Yesterday's annual Congressional Visits Day (CVD) in Washington, DC saw the National Photonics Initiative (NPI) working to facilitate relationships between industrial and academic experts and Congressional offices. CVD involved participants from industry and academe in an effort to educate Congress on the importance of optics and photonics. "NPI is committed to educating the Trump administration and the 115th Congress about the importance of photonics," said NPI chair Alan Willner. He added that success in the overall goal depends in large part on "you…to help make the case to your lawmakers."
To assist you in helping to make the case, by the way, The Optical Society (OSA) has established a Legislative Action Center on its site, aiming to facilitate communication to Congress regarding the need for strong investments in R&D funding for FY 2017 and 2018.
The 2017 CVD meetings emphasized R&D funding and other relevant legislation, and aimed to facilitate work with representatives to continue making "breakthroughs in research commercialization and technology transfer to improve our nation's competitiveness," Willner explained (see documents delivered during the 2016 Congressional visits).
The event followed the March for Science held Saturday, April 22, where OSA led efforts to unite the optics and photonics community.
OSA student member Aleks Klimas, who is pursuing a PhD in biomedical engineering at George Washington University, participated: "Grant funding is critically important to the advancement of my career and my research," Klimas said. So did Inrad Optics CEO Amy Eskilson, who said, "Science has the power to create jobs in research and manufacturing. For all of our employees, from our PhD scientists to our production floor trainees, the connection between science and their work is paramount."
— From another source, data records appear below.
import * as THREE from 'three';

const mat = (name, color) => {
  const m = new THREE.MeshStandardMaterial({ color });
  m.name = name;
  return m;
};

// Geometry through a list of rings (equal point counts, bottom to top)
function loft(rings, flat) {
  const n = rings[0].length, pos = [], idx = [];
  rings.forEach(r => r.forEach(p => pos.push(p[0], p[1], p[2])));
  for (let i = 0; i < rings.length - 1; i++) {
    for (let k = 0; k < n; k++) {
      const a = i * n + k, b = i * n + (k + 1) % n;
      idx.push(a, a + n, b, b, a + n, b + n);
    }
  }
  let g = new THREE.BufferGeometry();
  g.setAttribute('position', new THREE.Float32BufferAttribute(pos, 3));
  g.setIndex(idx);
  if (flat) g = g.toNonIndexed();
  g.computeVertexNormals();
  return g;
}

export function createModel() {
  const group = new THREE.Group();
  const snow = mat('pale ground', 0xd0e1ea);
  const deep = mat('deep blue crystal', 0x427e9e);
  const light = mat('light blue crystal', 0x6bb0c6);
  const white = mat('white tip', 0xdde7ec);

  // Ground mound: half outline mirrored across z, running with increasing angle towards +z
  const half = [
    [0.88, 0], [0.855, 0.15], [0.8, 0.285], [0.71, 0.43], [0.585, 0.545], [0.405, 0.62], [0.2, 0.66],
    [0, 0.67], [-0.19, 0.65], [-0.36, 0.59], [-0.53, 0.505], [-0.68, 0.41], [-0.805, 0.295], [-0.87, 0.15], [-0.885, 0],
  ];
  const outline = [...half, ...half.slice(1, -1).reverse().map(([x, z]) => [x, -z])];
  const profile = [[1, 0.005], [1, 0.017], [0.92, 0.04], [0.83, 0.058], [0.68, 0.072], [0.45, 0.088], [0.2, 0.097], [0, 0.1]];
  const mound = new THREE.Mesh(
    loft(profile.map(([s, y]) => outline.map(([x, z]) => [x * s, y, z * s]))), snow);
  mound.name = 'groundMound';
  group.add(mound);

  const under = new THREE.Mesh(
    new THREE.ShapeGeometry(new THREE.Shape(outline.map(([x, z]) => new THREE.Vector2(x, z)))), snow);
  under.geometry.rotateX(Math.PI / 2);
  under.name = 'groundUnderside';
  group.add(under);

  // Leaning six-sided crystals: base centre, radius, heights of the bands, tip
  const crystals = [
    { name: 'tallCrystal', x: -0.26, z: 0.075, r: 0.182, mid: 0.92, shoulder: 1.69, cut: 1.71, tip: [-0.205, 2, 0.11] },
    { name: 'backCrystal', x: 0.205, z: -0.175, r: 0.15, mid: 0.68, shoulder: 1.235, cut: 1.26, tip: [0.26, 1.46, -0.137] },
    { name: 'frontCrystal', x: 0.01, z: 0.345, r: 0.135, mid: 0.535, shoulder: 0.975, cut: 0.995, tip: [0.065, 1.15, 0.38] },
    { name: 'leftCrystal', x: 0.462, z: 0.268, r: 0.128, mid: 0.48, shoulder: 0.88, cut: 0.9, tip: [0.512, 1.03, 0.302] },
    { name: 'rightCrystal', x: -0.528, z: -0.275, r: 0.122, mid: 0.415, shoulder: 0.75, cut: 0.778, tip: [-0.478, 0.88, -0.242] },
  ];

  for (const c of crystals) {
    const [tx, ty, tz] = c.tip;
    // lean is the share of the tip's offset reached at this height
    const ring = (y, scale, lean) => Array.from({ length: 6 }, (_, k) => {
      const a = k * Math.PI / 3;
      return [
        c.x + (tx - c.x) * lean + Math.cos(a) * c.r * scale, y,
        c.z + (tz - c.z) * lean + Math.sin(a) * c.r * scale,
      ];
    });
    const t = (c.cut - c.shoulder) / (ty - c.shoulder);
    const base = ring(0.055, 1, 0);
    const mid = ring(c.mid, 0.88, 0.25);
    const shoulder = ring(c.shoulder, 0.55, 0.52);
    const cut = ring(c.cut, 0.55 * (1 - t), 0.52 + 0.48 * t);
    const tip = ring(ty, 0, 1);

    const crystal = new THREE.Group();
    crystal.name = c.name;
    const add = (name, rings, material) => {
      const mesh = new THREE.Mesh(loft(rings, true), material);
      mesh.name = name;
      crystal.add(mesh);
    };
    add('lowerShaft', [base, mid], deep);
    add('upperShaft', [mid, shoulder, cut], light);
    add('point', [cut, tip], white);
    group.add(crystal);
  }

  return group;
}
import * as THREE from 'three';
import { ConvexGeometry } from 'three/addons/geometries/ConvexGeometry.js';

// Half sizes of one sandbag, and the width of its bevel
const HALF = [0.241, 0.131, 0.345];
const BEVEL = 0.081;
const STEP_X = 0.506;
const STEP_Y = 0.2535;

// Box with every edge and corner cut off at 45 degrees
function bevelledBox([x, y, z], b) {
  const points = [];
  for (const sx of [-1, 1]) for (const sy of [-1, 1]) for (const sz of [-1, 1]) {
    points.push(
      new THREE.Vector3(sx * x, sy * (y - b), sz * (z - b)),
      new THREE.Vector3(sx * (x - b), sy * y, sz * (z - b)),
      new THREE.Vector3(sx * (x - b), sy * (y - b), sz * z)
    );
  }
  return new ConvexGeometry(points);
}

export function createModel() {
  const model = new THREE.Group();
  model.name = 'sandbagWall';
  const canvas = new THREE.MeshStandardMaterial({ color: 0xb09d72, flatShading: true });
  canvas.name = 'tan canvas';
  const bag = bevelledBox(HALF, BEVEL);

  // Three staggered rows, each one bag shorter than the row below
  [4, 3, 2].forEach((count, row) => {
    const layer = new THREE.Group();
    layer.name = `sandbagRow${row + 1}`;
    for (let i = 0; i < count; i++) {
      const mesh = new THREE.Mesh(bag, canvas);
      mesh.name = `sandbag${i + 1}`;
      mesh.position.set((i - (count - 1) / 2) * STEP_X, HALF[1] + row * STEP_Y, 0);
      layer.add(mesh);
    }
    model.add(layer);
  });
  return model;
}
OSA's 2017 president, Eric Mazur—the Harvard University professor and entrepreneur well known for application of femtosecond lasers for work in biomedicine and other applications—called the March an opportunity "not only to stand up for science, but also to reflect on how the science community needs to better educate society about science's impact on our daily lives." The events that led to the March illustrate this need, he said.
With a goal of promoting sustained, coordinated science advocacy, the March for Science's Week of Action (April 22-29, 2017) is continuing the momentum (check out their blog: https://www.marchforscience.com/blog/2017/4/23/announcing-the-week-of-action). Today focuses on the launch of The People's Science's "The Field": a direct interface between scientists and public. (Follow along at #SCICOMM and #SHAREYOURSCIENCE.)
Another way to get involved: Join The Coalition to Save NIH Funding. Established to address the proposed budget cuts of nearly 20% that would bring funding levels to a 15-year low, the coalition aims to support the biomedical research that has proven able to help millions of people avoid unnecessary pain and suffering.